### [Exercise instructions]
The lines to output run from the first line of the entries below through the line containing "obj = bpy.data.objects.new(name, mesh)"; copy them exactly and leave out pictures.

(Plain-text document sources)

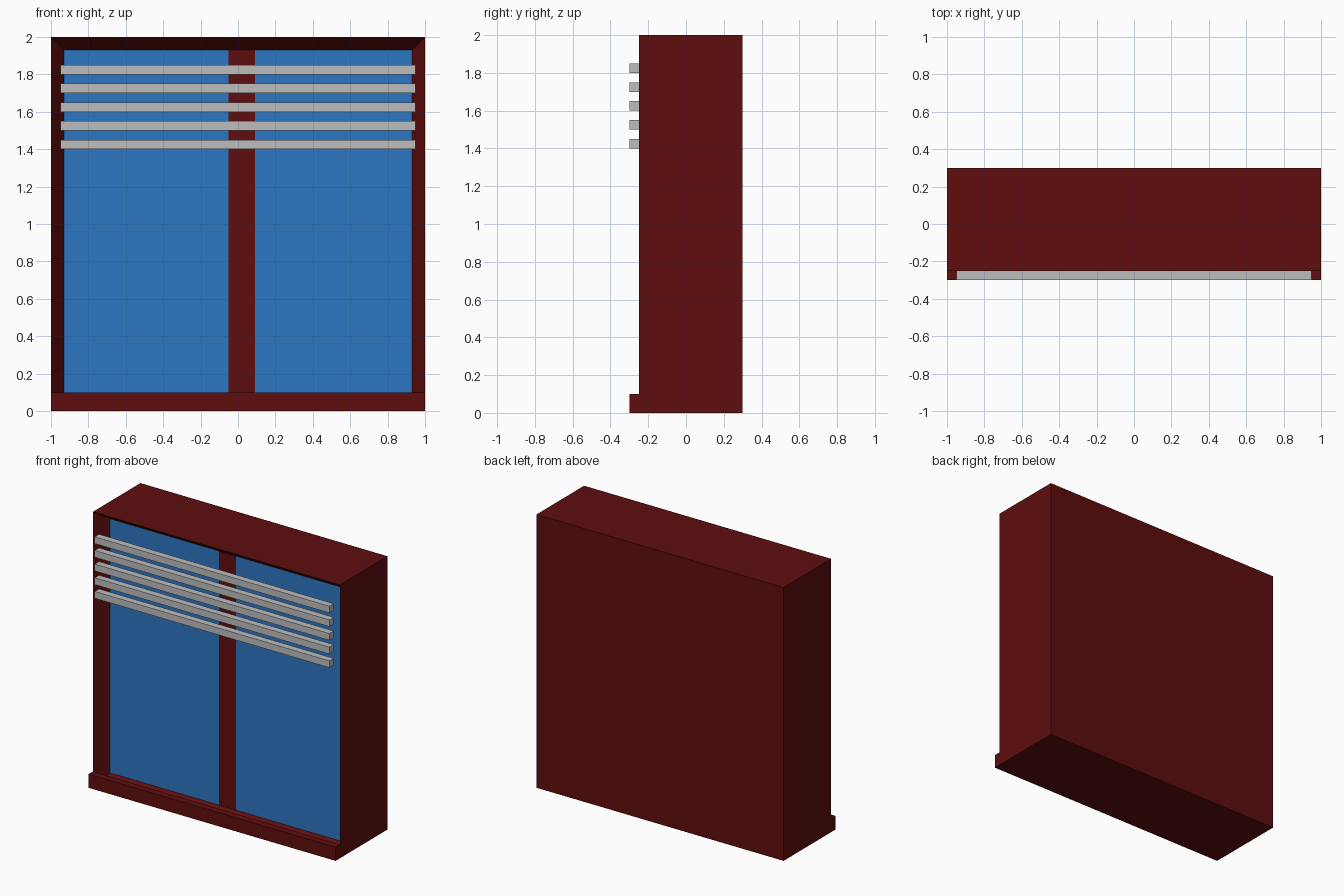
import bpy
import bmesh
from mathutils import Vector

cube = bpy.data.objects.get("Cube")
if cube:
    bpy.data.objects.remove(cube, do_unlink=True)


def material(name, rgb):
    mat = bpy.data.materials.new(name)
    mat.use_nodes = True
    mat.diffuse_color = (*rgb, 1)
    mat.node_tree.nodes["Principled BSDF"].inputs["Base Color"].default_value = (*rgb, 1)
    return mat


RED = material("dark red wood", (0.112, 0.004, 0.004))
BLUE = material("blue glass", (0.026, 0.18, 0.54))
GREY = material("light grey slat", (0.515, 0.515, 0.515))


def box_mesh(low, high):
    """Box between two corners."""
    low, high = Vector(low), Vector(high)
    bm = bmesh.new()
    bmesh.ops.create_cube(bm, size=1)
    bmesh.ops.scale(bm, vec=high - low, verts=bm.verts)
    bmesh.ops.translate(bm, vec=(low + high) / 2, verts=bm.verts)
    return bm


def add_object(name, bm, *mats):
    mesh = bpy.data.meshes.new(name)
    bm.to_mesh(mesh)
    bm.free()
    for mat in mats:
        mesh.materials.append(mat)
    obj = bpy.data.objects.new(name, mesh)
    bpy.context.scene.collection.objects.link(obj)
    return obj


FRONT, BACK, RIM = -0.25, 0.30, 0.1
MULLION = (-0.05, 0.09)

# Window frame: solid block with a recess pushed into its front
bm = box_mesh((-1, FRONT, 0), (1, BACK, 2))
bm.normal_update()
pane = next(f for f in bm.faces if f.normal.y < -0.9)
bmesh.ops.inset_region(bm, faces=[pane], thickness=RIM)
bmesh.ops.translate(bm, vec=(0, RIM, 0), verts=pane.verts)

# Recessed face cut into two panes and a central mullion
for x in MULLION:
    faces = [f for f in bm.faces
             if all(abs(v.co.y - FRONT - RIM) < 1e-4 for v in f.verts)]
    geom = set(faces)
    for f in faces:
        geom.update(f.edges, f.verts)
    bmesh.ops.bisect_plane(bm, geom=list(geom), plane_co=(x, 0, 0), plane_no=(1, 0, 0))
for f in bm.faces:
    centre = f.calc_center_median()
    recessed = all(abs(v.co.y - FRONT - RIM) < 1e-4 for v in f.verts)
    if recessed and not MULLION[0] < centre.x < MULLION[1]:
        f.material_index = 1
add_object("window_frame", bm, RED, BLUE)

# Sill projecting at the bottom
add_object("sill", box_mesh((-1, FRONT - 0.05, 0), (1, FRONT, RIM)), RED)

# Blind slats across the upper part
for i in range(5):
    z = 1.8 - 0.1 * i
    add_object(f"blind_slat_{i + 1}",
               box_mesh((-0.95, FRONT - 0.05, z), (0.95, FRONT, z + 0.05)), GREY)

### [Exercise answer]
import bpy
import bmesh
from mathutils import Vector

cube = bpy.data.objects.get("Cube")
if cube:
    bpy.data.objects.remove(cube, do_unlink=True)


def material(name, rgb):
    mat = bpy.data.materials.new(name)
    mat.use_nodes = True
    mat.diffuse_color = (*rgb, 1)
    mat.node_tree.nodes["Principled BSDF"].inputs["Base Color"].default_value = (*rgb, 1)
    return mat


RED = material("dark red wood", (0.112, 0.004, 0.004))
BLUE = material("blue glass", (0.026, 0.18, 0.54))
GREY = material("light grey slat", (0.515, 0.515, 0.515))


def box_mesh(low, high):
    """Box between two corners."""
    low, high = Vector(low), Vector(high)
    bm = bmesh.new()
    bmesh.ops.create_cube(bm, size=1)
    bmesh.ops.scale(bm, vec=high - low, verts=bm.verts)
    bmesh.ops.translate(bm, vec=(low + high) / 2, verts=bm.verts)
    return bm


def add_object(name, bm, *mats):
    mesh = bpy.data.meshes.new(name)
    bm.to_mesh(mesh)
    bm.free()
    for mat in mats:
        mesh.materials.append(mat)
    obj = bpy.data.objects.new(name, mesh)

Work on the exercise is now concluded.